The Old Schoolhouse Magazine— "I really enjoyed Amazing Kitchen Chemistry Projects You Can Build Yourself. I found the explanations of chemistry concepts easy to understand, the experiment instructions easy to follow, and the supplies easy to find…Ms. Brown did an excellent job of explaining the concepts but not oversimplifying the vocabulary or the concepts…It provides a lot of real-life information that answers the questions "Why do I need to learn this?" and "When has learning this subject ever been helpful to anyone?”…I highly recommend this book."
Children’s Literature Review—"…This tidy kid-friendly book is crammed with activities and information on chemistry ... Lots of science information is mixed with the how-to of the projects and there is hardly a blank space on a page anywhere in the book. ...A very nicely done and reasonably priced collection."
Roald Hoffmann, 1981 Nobel Prize winner in Chemistry—"Chemistry experiments in the kitchen! From mysterious oobleck to soda rockets, this book is the greatest fun. I can’t wait to try some of these experiments. The grandchildren? They will have to wait."

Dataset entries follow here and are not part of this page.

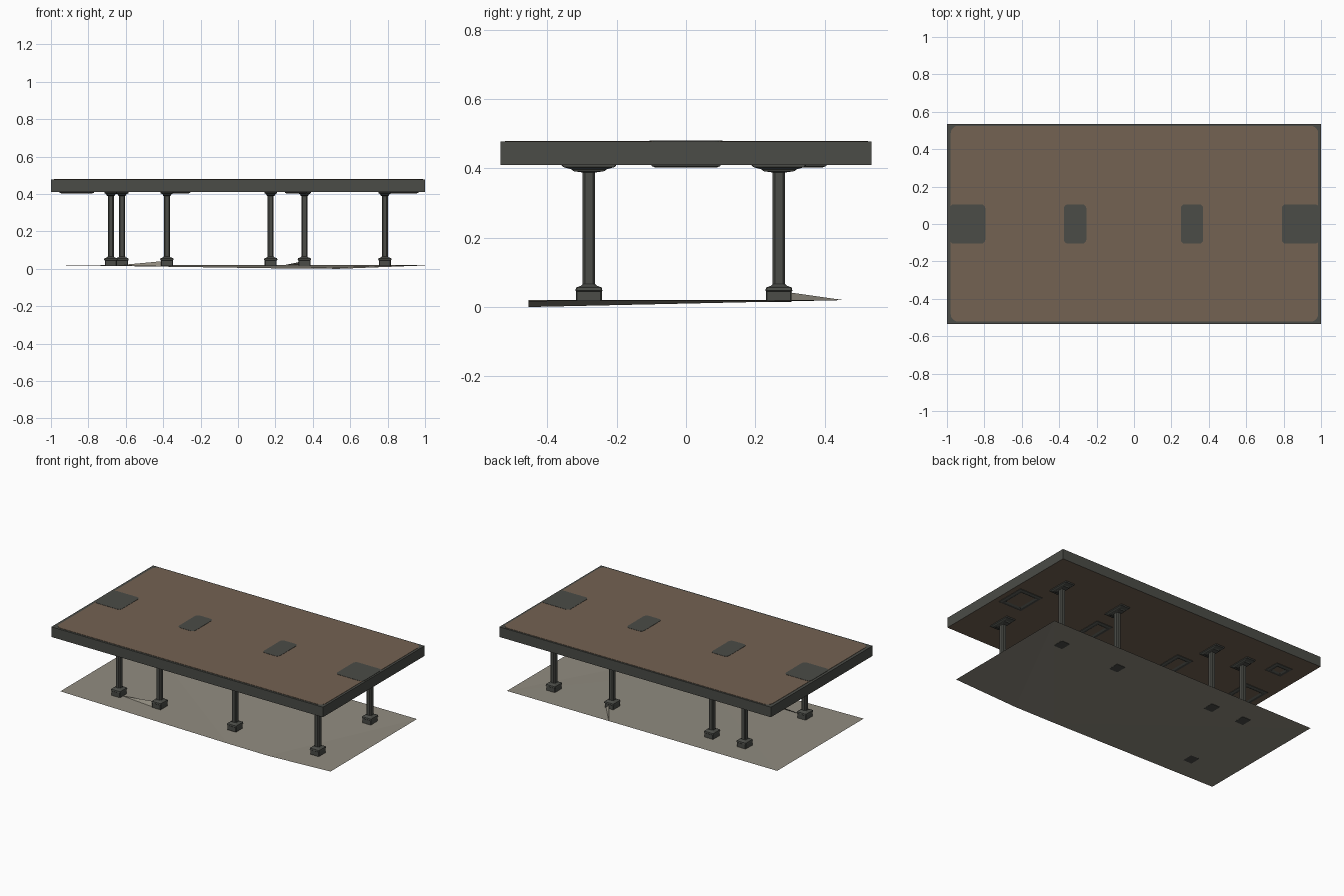
import bpy, bmesh, math

if "Cube" in bpy.data.objects:
    bpy.data.objects.remove(bpy.data.objects["Cube"])


def material(name, rgb):
    m = bpy.data.materials.new(name)
    m.diffuse_color = (*rgb, 1)
    m.use_nodes = True
    m.node_tree.nodes["Principled BSDF"].inputs["Base Color"].default_value = m.diffuse_color
    return m


GREY = material("dark grey metal", (0.069, 0.072, 0.063))
BROWN = material("weathered brown", (0.174, 0.122, 0.084))
CONCRETE = material("pale concrete", (0.283, 0.262, 0.216))


def make(name, bm, *mats):
    bmesh.ops.recalc_face_normals(bm, faces=bm.faces)
    me = bpy.data.meshes.new(name)
    bm.to_mesh(me)
    bm.free()
    for m in mats:
        me.materials.append(m)
    ob = bpy.data.objects.new(name, me)
    bpy.context.collection.objects.link(ob)
    return ob


def outline(x0, x1, y0, y1, r, steps):
    """Rectangle outline with rounded (or chamfered) corners."""
    pts = []
    for i, (cx, cy) in enumerate([(x1 - r, y1 - r), (x0 + r, y1 - r), (x0 + r, y0 + r), (x1 - r, y0 + r)]):
        for k in range(steps + 1):
            a = math.pi / 2 * (i + k / steps)
            pts.append((cx + r * math.cos(a), cy + r * math.sin(a)))
    return pts


def loft(bm, rings):
    """Join rings of equal point count, capping both ends."""
    rings = [[bm.verts.new(p) for p in ring] for ring in rings]
    for a, b in zip(rings, rings[1:]):
        for i in range(len(a)):
            j = (i + 1) % len(a)
            bm.faces.new((a[i], a[j], b[j], b[i]))
    bm.faces.new(rings[0])
    bm.faces.new(rings[-1])


def plate(name, rect, z0, z1, mat, r=0.02, steps=3):
    bm = bmesh.new()
    pts = outline(*rect, r, steps)
    loft(bm, [[(x, y, z) for x, y in pts] for z in (z0, z1)])
    return make(name, bm, mat)


# Canopy slab: grey fascia, brown underside
bm = bmesh.new()
loft(bm, [[(x * 1.0, y * 0.535, z) for x, y in ((-1, -1), (1, -1), (1, 1), (-1, 1))] for z in (0.41, 0.477)])
bm.normal_update()
canopy = make("canopy_slab", bm, GREY, BROWN)
for f in canopy.data.polygons:
    f.material_index = 1 if f.normal.z < -0.5 else 0

# Roof sheet and grey patches showing through it
plate("roof_sheet", (-0.98, 0.985, -0.522, 0.525), 0.476, 0.479, BROWN, 0.04, 5)
for i, (x0, x1) in enumerate([(-0.985, -0.795), (-0.375, -0.255), (0.25, 0.37), (0.79, 0.99)]):
    plate(f"roof_patch_{i}", (x0, x1, -0.105, 0.105), 0.478, 0.4805, GREY, 0.022, 4)


# Lamp frames under the canopy
def lamp(name, cx, cy, hx, hy):
    bm = bmesh.new()
    sizes = [(0, 0, 0.4105), (0, 0, 0.407), (0.012, 0.012, 0.402), (0.022, 0.022, 0.402), (0.032, 0.032, 0.408)]
    loft(bm, [[(cx + sx * (hx - a), cy + sy * (hy - b), z) for sx, sy in ((-1, -1), (1, -1), (1, 1), (-1, 1))]
              for a, b, z in sizes])
    ob = make(name, bm, GREY, BROWN)
    ob.data.polygons[len(ob.data.polygons) - 1].material_index = 1


for i, (cx, cy, hx, hy) in enumerate([(-0.87, 0, 0.085, 0.1), (-0.315, 0, 0.06, 0.1), (0.31, 0, 0.06, 0.1),
                                      (0.88, 0, 0.085, 0.1), (-0.83, 0.35, 0.06, 0.055)]):
    lamp(f"lamp_frame_{i}", cx, cy, hx, hy)

# Columns: stepped base, chamfered shaft, flared cap (half width, half depth, height)
PROFILE = [(0.032, 0.037, 0.015), (0.032, 0.037, 0.045), (0.036, 0.039, 0.047), (0.034, 0.037, 0.056),
           (0.019, 0.022, 0.062), (0.016, 0.018, 0.066), (0.016, 0.018, 0.388), (0.022, 0.045, 0.392),
           (0.022, 0.05, 0.397), (0.034, 0.075, 0.404), (0.034, 0.08, 0.411)]
rows = {-0.28: (-0.68, -0.38, 0.175, 0.785), 0.268: (-0.62, -0.38, 0.355, 0.785)}
for cy, xs in rows.items():
    side = "front" if cy < 0 else "back"
    for i, cx in enumerate(xs):
        bm = bmesh.new()
        rings = []
        for hx, hy, z in PROFILE:
            r = 0.006 if 0.062 <= z <= 0.39 else 0.003
            rings.append([(x, y, z) for x, y in outline(cx - hx, cx + hx, cy - hy, cy + hy, r, 1)])
        loft(bm, rings)
        make(f"{side}_column_{i}", bm, GREY)

# Ground sheet with a shallow dip along the front edge
bm = bmesh.new()
a, b, c, d, e, f = [bm.verts.new(p) for p in [
    (-0.99, -0.455, 0.02), (0.24, -0.455, 0.002), (0.54, -0.455, 0.0),
    (1, -0.455, 0.018), (1, 0.455, 0.02), (-0.99, 0.455, 0.02)]]
for tri in [(a, b, f), (b, e, f), (b, c, e), (c, d, e)]:
    bm.faces.new(tri)
ground = make("ground_sheet", bm, CONCRETE)
if ground.data.polygons[0].normal.z < 0:
    ground.data.flip_normals()

# Small buckled ridges of ground beside two columns
for i, (p, q, s) in enumerate([((-0.65, -0.29, 0.018), (-0.38, -0.28, 0.043), (-0.36, -0.31, 0.012)),
                               ((0.25, 0.455, 0.02), (0.355, 0.3, 0.042), (0.38, 0.3, 0.02))]):
    bm = bmesh.new()
    bm.faces.new([bm.verts.new(v) for v in (p, q, s)])
    make(f"ground_ridge_{i}", bm, CONCRETE)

Stephen S. Bates, PhD, Research Scientist, Toxic Phytoplankton, Fisheries and Oceans Canada—"I wish I had grown up with this book! I know it would have peaked the curiosity of my own, now-grown boys."
Peter Agre, M.D., 2003 Nobel Prize winner in Chemistry—"When young people actually put their hands on scientific projects, they realize how much fun science really is."
Mike Young, Fifth Grade Teacher, Pittsburgh, PA winner of the National Science Foundation’s Teacher of the Year award—"Learning about the world of chemistry is fun and exciting for the whole family in Amazing Kitchen Chemistry Projects You Can Build Yourself. If you know someone interested in chemistry, this is a book they will love."
Anne Hall, Associate Research Scientist, Lovelace Respiratory Research Institute, and former science teacher—"These intriguing projects give children practice in doing something to change the world (adding different ingredients, heating or cooling, mixing—we scientists call this “doing an experiment”), seeing what happens (“observing carefully”), and playing around (“testing variables”). And even better, it’s safe—no toxic chemicals or special equipment needed beyond what’s found in a kitchen and grocery store."